*YOUR INSTRUCTIONS*. Copy out the records again. Change nothing.

*EXTRACTED DATA*.

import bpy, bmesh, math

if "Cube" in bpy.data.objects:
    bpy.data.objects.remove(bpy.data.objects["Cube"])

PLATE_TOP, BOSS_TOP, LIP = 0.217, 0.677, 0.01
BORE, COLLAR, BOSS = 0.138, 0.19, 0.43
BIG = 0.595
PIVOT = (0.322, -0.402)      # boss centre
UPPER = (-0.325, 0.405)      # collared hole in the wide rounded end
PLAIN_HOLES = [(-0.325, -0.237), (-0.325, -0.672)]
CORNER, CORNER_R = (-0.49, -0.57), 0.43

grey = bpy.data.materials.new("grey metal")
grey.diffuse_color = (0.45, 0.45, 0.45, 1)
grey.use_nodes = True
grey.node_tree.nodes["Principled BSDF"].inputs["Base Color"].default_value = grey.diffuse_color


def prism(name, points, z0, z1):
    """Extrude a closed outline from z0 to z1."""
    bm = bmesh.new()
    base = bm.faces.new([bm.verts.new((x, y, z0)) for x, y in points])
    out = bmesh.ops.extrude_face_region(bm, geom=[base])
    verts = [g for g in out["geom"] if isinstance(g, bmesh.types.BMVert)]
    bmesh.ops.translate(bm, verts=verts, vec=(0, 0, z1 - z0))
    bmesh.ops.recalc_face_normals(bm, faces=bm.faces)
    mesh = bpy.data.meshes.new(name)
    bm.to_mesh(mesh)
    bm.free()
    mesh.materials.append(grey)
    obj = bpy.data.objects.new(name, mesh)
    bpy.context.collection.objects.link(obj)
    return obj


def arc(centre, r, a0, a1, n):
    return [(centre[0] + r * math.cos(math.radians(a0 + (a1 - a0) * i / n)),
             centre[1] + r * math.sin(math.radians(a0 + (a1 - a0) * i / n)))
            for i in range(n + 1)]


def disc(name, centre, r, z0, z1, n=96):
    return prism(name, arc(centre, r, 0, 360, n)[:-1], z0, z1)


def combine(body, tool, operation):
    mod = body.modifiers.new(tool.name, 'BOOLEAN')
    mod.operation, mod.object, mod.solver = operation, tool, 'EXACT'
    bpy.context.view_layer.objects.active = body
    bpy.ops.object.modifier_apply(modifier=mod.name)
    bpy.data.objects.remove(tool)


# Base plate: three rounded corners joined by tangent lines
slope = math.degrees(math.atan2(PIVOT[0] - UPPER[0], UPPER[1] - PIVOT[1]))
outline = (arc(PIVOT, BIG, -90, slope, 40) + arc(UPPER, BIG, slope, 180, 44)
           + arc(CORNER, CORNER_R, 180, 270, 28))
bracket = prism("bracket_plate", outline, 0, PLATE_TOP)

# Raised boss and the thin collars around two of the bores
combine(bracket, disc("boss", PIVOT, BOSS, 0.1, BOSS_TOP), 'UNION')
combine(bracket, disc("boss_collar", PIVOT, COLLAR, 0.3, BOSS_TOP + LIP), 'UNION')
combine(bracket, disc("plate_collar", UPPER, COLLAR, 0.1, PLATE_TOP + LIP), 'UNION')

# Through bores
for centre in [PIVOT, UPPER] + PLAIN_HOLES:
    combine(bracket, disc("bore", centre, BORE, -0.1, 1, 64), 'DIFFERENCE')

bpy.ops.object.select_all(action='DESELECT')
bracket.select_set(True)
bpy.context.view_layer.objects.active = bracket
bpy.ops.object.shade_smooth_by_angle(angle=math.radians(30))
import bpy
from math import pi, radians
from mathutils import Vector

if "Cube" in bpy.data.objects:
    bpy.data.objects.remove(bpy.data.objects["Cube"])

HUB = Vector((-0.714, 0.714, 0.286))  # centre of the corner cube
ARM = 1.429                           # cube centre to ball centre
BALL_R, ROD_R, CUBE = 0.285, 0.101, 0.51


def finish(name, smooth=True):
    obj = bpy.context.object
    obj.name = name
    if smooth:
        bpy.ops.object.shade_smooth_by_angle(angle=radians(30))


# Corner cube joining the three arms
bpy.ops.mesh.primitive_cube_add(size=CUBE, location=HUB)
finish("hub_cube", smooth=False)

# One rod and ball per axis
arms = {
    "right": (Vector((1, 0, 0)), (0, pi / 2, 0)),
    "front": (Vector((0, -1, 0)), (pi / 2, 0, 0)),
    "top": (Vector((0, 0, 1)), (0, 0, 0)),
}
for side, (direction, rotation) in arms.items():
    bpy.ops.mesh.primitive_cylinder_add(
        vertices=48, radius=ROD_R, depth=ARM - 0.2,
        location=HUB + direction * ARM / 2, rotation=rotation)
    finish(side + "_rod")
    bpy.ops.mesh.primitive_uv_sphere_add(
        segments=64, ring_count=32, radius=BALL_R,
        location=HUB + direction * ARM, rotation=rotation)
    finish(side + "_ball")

*ANSWER BELOW*.
import bpy, bmesh, math

if "Cube" in bpy.data.objects:
    bpy.data.objects.remove(bpy.data.objects["Cube"])

PLATE_TOP, BOSS_TOP, LIP = 0.217, 0.677, 0.01
BORE, COLLAR, BOSS = 0.138, 0.19, 0.43
BIG = 0.595
PIVOT = (0.322, -0.402)      # boss centre
UPPER = (-0.325, 0.405)      # collared hole in the wide rounded end
PLAIN_HOLES = [(-0.325, -0.237), (-0.325, -0.672)]
CORNER, CORNER_R = (-0.49, -0.57), 0.43

grey = bpy.data.materials.new("grey metal")
grey.diffuse_color = (0.45, 0.45, 0.45, 1)
grey.use_nodes = True
grey.node_tree.nodes["Principled BSDF"].inputs["Base Color"].default_value = grey.diffuse_color


def prism(name, points, z0, z1):
    """Extrude a closed outline from z0 to z1."""
    bm = bmesh.new()
    base = bm.faces.new([bm.verts.new((x, y, z0)) for x, y in points])
    out = bmesh.ops.extrude_face_region(bm, geom=[base])
    verts = [g for g in out["geom"] if isinstance(g, bmesh.types.BMVert)]
    bmesh.ops.translate(bm, verts=verts, vec=(0, 0, z1 - z0))
    bmesh.ops.recalc_face_normals(bm, faces=bm.faces)
    mesh = bpy.data.meshes.new(name)
    bm.to_mesh(mesh)
    bm.free()
    mesh.materials.append(grey)
    obj = bpy.data.objects.new(name, mesh)
    bpy.context.collection.objects.link(obj)
    return obj


def arc(centre, r, a0, a1, n):
    return [(centre[0] + r * math.cos(math.radians(a0 + (a1 - a0) * i / n)),
             centre[1] + r * math.sin(math.radians(a0 + (a1 - a0) * i / n)))
            for i in range(n + 1)]


def disc(name, centre, r, z0, z1, n=96):
    return prism(name, arc(centre, r, 0, 360, n)[:-1], z0, z1)


def combine(body, tool, operation):
    mod = body.modifiers.new(tool.name, 'BOOLEAN')
    mod.operation, mod.object, mod.solver = operation, tool, 'EXACT'
    bpy.context.view_layer.objects.active = body
    bpy.ops.object.modifier_apply(modifier=mod.name)
    bpy.data.objects.remove(tool)


# Base plate: three rounded corners joined by tangent lines
slope = math.degrees(math.atan2(PIVOT[0] - UPPER[0], UPPER[1] - PIVOT[1]))
outline = (arc(PIVOT, BIG, -90, slope, 40) + arc(UPPER, BIG, slope, 180, 44)
           + arc(CORNER, CORNER_R, 180, 270, 28))
bracket = prism("bracket_plate", outline, 0, PLATE_TOP)

# Raised boss and the thin collars around two of the bores
combine(bracket, disc("boss", PIVOT, BOSS, 0.1, BOSS_TOP), 'UNION')
combine(bracket, disc("boss_collar", PIVOT, COLLAR, 0.3, BOSS_TOP + LIP), 'UNION')
combine(bracket, disc("plate_collar", UPPER, COLLAR, 0.1, PLATE_TOP + LIP), 'UNION')

# Through bores
for centre in [PIVOT, UPPER] + PLAIN_HOLES:
    combine(bracket, disc("bore", centre, BORE, -0.1, 1, 64), 'DIFFERENCE')

bpy.ops.object.select_all(action='DESELECT')
bracket.select_set(True)
bpy.context.view_layer.objects.active = bracket
bpy.ops.object.shade_smooth_by_angle(angle=math.radians(30))
import bpy
from math import pi, radians
from mathutils import Vector

if "Cube" in bpy.data.objects:
    bpy.data.objects.remove(bpy.data.objects["Cube"])

HUB = Vector((-0.714, 0.714, 0.286))  # centre of the corner cube
ARM = 1.429                           # cube centre to ball centre
BALL_R, ROD_R, CUBE = 0.285, 0.101, 0.51


def finish(name, smooth=True):
    obj = bpy.context.object
    obj.name = name
    if smooth:
        bpy.ops.object.shade_smooth_by_angle(angle=radians(30))


# Corner cube joining the three arms
bpy.ops.mesh.primitive_cube_add(size=CUBE, location=HUB)
finish("hub_cube", smooth=False)

# One rod and ball per axis
arms = {
    "right": (Vector((1, 0, 0)), (0, pi / 2, 0)),
    "front": (Vector((0, -1, 0)), (pi / 2, 0, 0)),
    "top": (Vector((0, 0, 1)), (0, 0, 0)),
}
for side, (direction, rotation) in arms.items():
    bpy.ops.mesh.primitive_cylinder_add(
        vertices=48, radius=ROD_R, depth=ARM - 0.2,
        location=HUB + direction * ARM / 2, rotation=rotation)
    finish(side + "_rod")
    bpy.ops.mesh.primitive_uv_sphere_add(
        segments=64, ring_count=32, radius=BALL_R,
        location=HUB + direction * ARM, rotation=rotation)
    finish(side + "_ball")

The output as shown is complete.